Records from a collection:

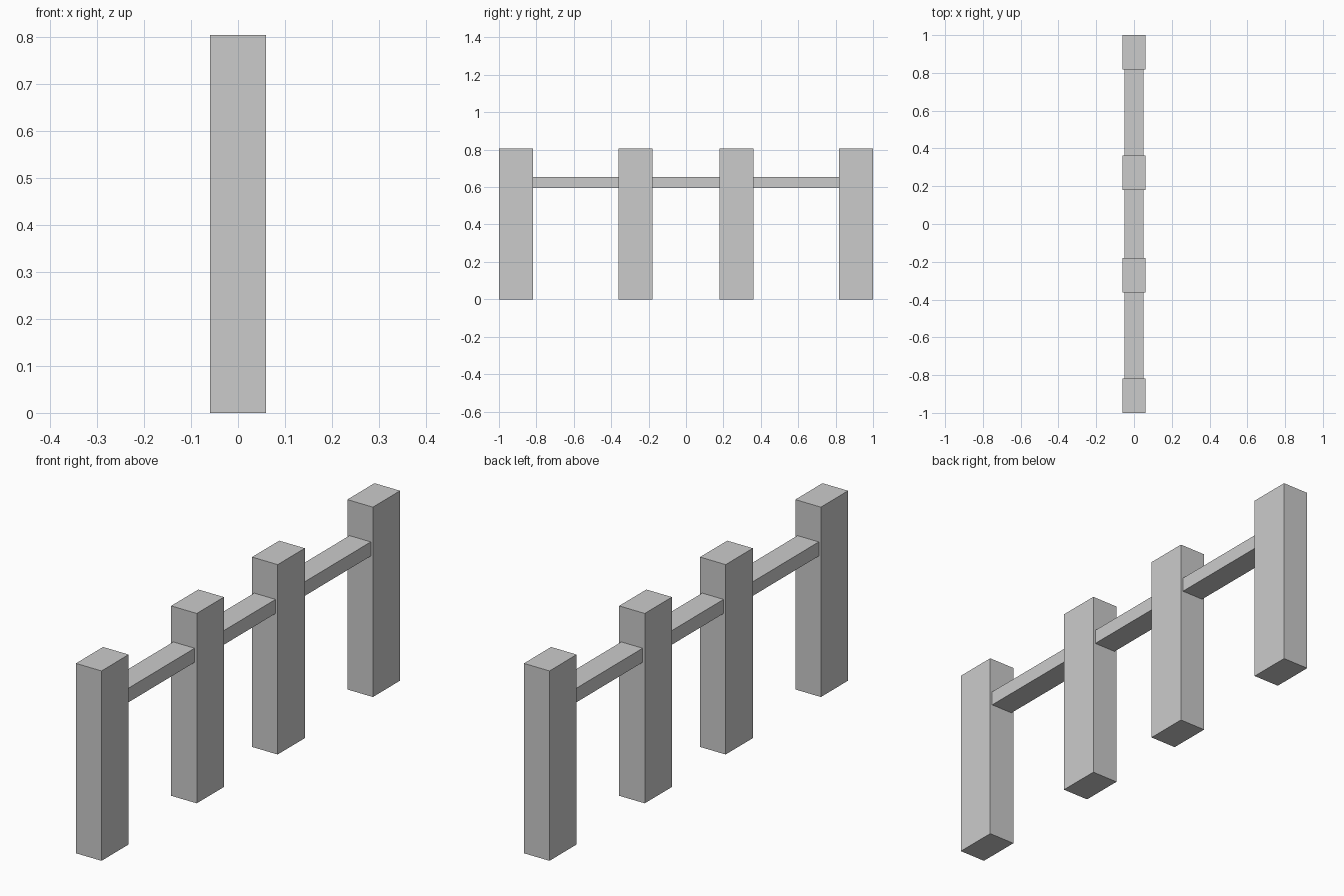
import bpy

if "Cube" in bpy.data.objects:
    bpy.data.objects.remove(bpy.data.objects["Cube"])


def box(name, x, y, z):
    """Axis-aligned box from (min, max) ranges."""
    ranges = (x, y, z)
    bpy.ops.mesh.primitive_cube_add(size=1, location=[(a + b) / 2 for a, b in ranges])
    ob = bpy.context.object
    ob.name = name
    ob.scale = [b - a for a, b in ranges]
    bpy.ops.object.transform_apply(location=False, rotation=False, scale=True)
    return ob


POST_W = 0.182
post_centres = [-1 + POST_W / 2, -0.271, 0.271, 1 - POST_W / 2]

# Upright posts
for i, c in enumerate(post_centres):
    box(f"post_{i + 1}", (-0.06, 0.06), (c - POST_W / 2, c + POST_W / 2), (0, 0.805))

# Rails spanning the gaps between neighbouring posts
for i, (a, b) in enumerate(zip(post_centres, post_centres[1:])):
    box(f"rail_{i + 1}", (-0.05, 0.05), (a + POST_W / 2, b - POST_W / 2), (0.595, 0.655))
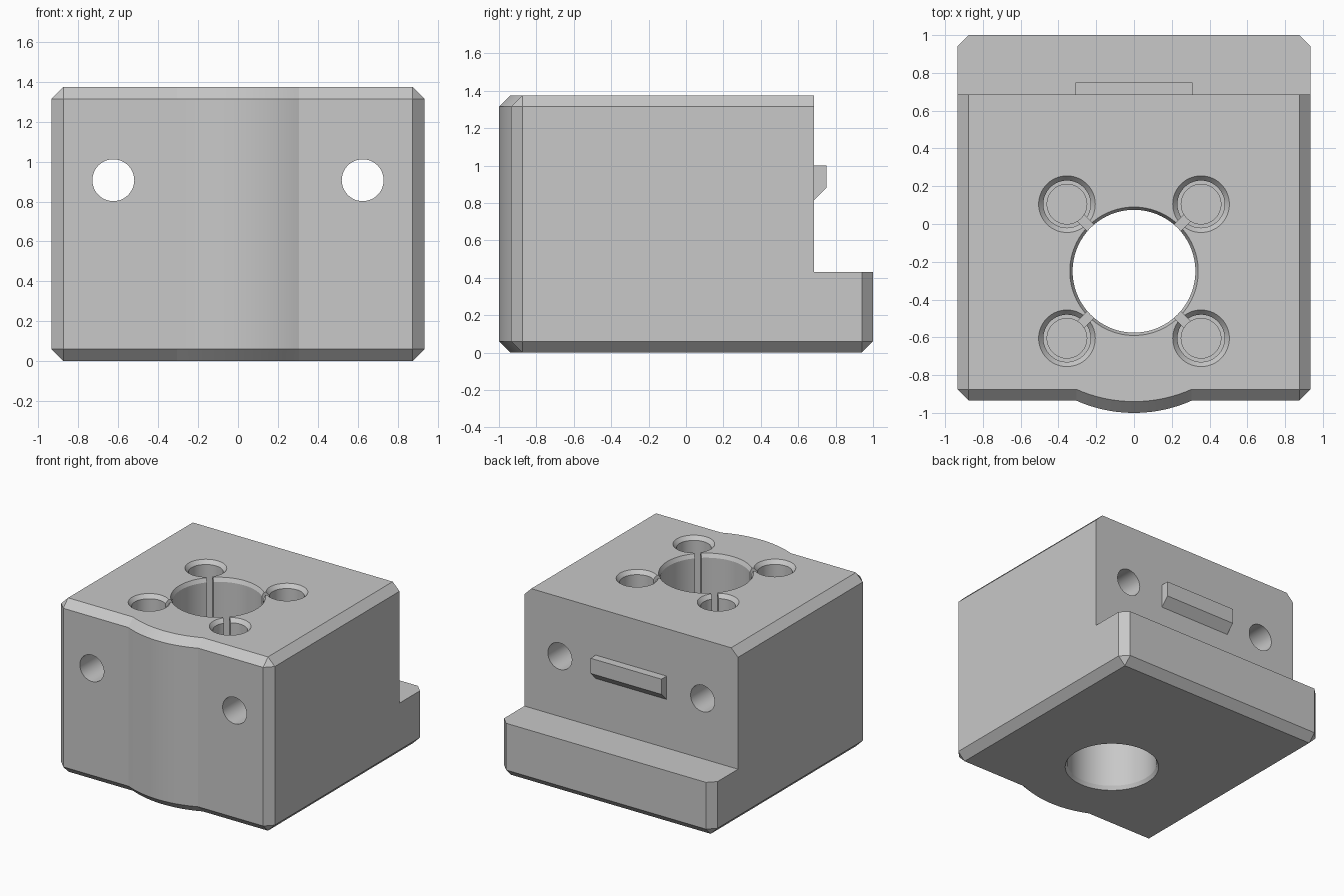
import bpy, bmesh, math
from mathutils import Vector

cube = bpy.data.objects.get("Cube")
if cube:
    bpy.data.objects.remove(cube, do_unlink=True)

grey = bpy.data.materials.new("plain_grey")
grey.use_nodes = True
colour = (0.58, 0.58, 0.58, 1)
grey.diffuse_color = colour
grey.node_tree.nodes["Principled BSDF"].inputs["Base Color"].default_value = colour

HALF, BACK, FRONT, TOP, CH = 0.935, 1.0, -0.935, 1.375, 0.06
WALL, LEDGE = 0.685, 0.43
BORE = Vector((0, -0.25, 0))


def loft(name, rings):
    """Closed solid through rings of points, capped at both ends."""
    bm = bmesh.new()
    loops = [[bm.verts.new(p) for p in ring] for ring in rings]
    n = len(loops[0])
    for a, b in zip(loops, loops[1:]):
        for i in range(n):
            j = (i + 1) % n
            bm.faces.new((a[i], a[j], b[j], b[i]))
    bm.faces.new(loops[0][::-1])
    bm.faces.new(loops[-1])
    bmesh.ops.remove_doubles(bm, verts=bm.verts, dist=1e-4)
    bmesh.ops.recalc_face_normals(bm, faces=bm.faces)
    mesh = bpy.data.meshes.new(name)
    bm.to_mesh(mesh)
    bm.free()
    obj = bpy.data.objects.new(name, mesh)
    bpy.context.collection.objects.link(obj)
    mesh.materials.append(grey)
    return obj


def box(name, x0, x1, y0, y1, z0, z1):
    base = [(x0, y0), (x1, y0), (x1, y1), (x0, y1)]
    return loft(name, [[(x, y, z) for x, y in base] for z in (z0, z1)])


def turned(name, centre, profile, sides=64):
    """Solid of revolution from (radius, z) pairs."""
    angles = [2 * math.pi * i / sides for i in range(sides)]
    return loft(name, [[(centre[0] + r * math.cos(a), centre[1] + r * math.sin(a), z)
                        for a in angles] for r, z in profile])


def cut(target, cutter):
    mod = target.modifiers.new(cutter.name, "BOOLEAN")
    mod.operation, mod.solver, mod.object = "DIFFERENCE", "EXACT", cutter
    bpy.context.view_layer.objects.active = target
    bpy.ops.object.modifier_apply(modifier=mod.name)
    bpy.data.objects.remove(cutter, do_unlink=True)


# Block outline with chamfered corners and a shallow bulge round the bore
half_arc = math.asin(0.305 / 0.75)
bulge = [(0.75 * math.sin(a), BORE.y - 0.75 * math.cos(a))
         for a in (half_arc * (i / 10 - 1) for i in range(21))]
bulge[0], bulge[-1] = (-0.305, FRONT), (0.305, FRONT)
right = [(HALF - CH, FRONT), (HALF, FRONT + CH), (HALF, BACK - CH), (HALF - CH, BACK)]
outline = bulge + right + [(-x, y) for x, y in reversed(right)]


def inset(x, y):
    lim = HALF - CH
    x = max(-lim, min(lim, x))
    return x, (y + CH if y < FRONT + 0.001 else min(y, BACK - CH))


inner = [inset(x, y) for x, y in outline]
body = loft("block", [[(x, y, z) for x, y in ring] for ring, z in
                      ((inner, 0), (outline, CH), (outline, TOP - CH), (inner, TOP))])

# Step behind the rear wall
cut(body, box("step_cutter", -2, 2, WALL, 2, LEDGE, 2))

# Main bore with chamfered rims
cut(body, turned("bore_cutter", BORE, [(0.355, -0.03), (0.34, 0), (0.325, 0.03),
                                       (0.325, TOP - 0.03), (0.34, TOP), (0.355, TOP + 0.03)], 96))

# Four stepped pockets, each joined to the bore by a narrow slot
for sx in (-1, 1):
    for sy in (-1, 1):
        centre = BORE + Vector((0.355 * sx, 0.355 * sy, 0))
        cut(body, turned("pocket_cutter", centre,
                         [(0.105, 0.4), (0.105, 0.93), (0.125, 0.93),
                          (0.125, TOP - 0.03), (0.15, TOP), (0.175, TOP + 0.03)]))
        out = Vector((sx, sy, 0)).normalized()
        side = Vector((-out.y, out.x, 0)) * 0.024
        a, b = BORE + out * 0.25, BORE + out * 0.46
        base = [a - side, b - side, b + side, a + side]
        cut(body, loft("slot_cutter", [[(p.x, p.y, z) for p in base] for z in (0.5, 1.5)]))

# Two holes from front to back
for sx in (-1, 1):
    ring = [2 * math.pi * i / 48 for i in range(48)]
    cut(body, loft("cross_cutter", [[(0.625 * sx + 0.105 * math.cos(a), y, 0.907 + 0.105 * math.sin(a))
                                     for a in ring] for y in (-1.5, 1.5)]))

# Locating tab on the rear wall, sloped underneath
tab_side = [(WALL - 0.02, 1.0), (0.75, 1.0), (0.75, 0.88), (WALL, 0.815), (WALL - 0.02, 0.815)]
tab = loft("rear_tab", [[(x, y, z) for y, z in tab_side] for x in (-0.31, 0.31)])

# Smooth round walls, keep edges sharp
bpy.ops.object.select_all(action="DESELECT")
body.select_set(True)
bpy.context.view_layer.objects.active = body
bpy.ops.object.shade_smooth_by_angle(angle=math.radians(15))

| DESCRIPTION OF THE TASK |
Look above for the line containing "# Smooth round walls, keep edges sharp". From there to the final line of the entries, repeat every line exactly.

| TASK ANSWER |
# Smooth round walls, keep edges sharp
bpy.ops.object.select_all(action="DESELECT")
body.select_set(True)
bpy.context.view_layer.objects.active = body
bpy.ops.object.shade_smooth_by_angle(angle=math.radians(15))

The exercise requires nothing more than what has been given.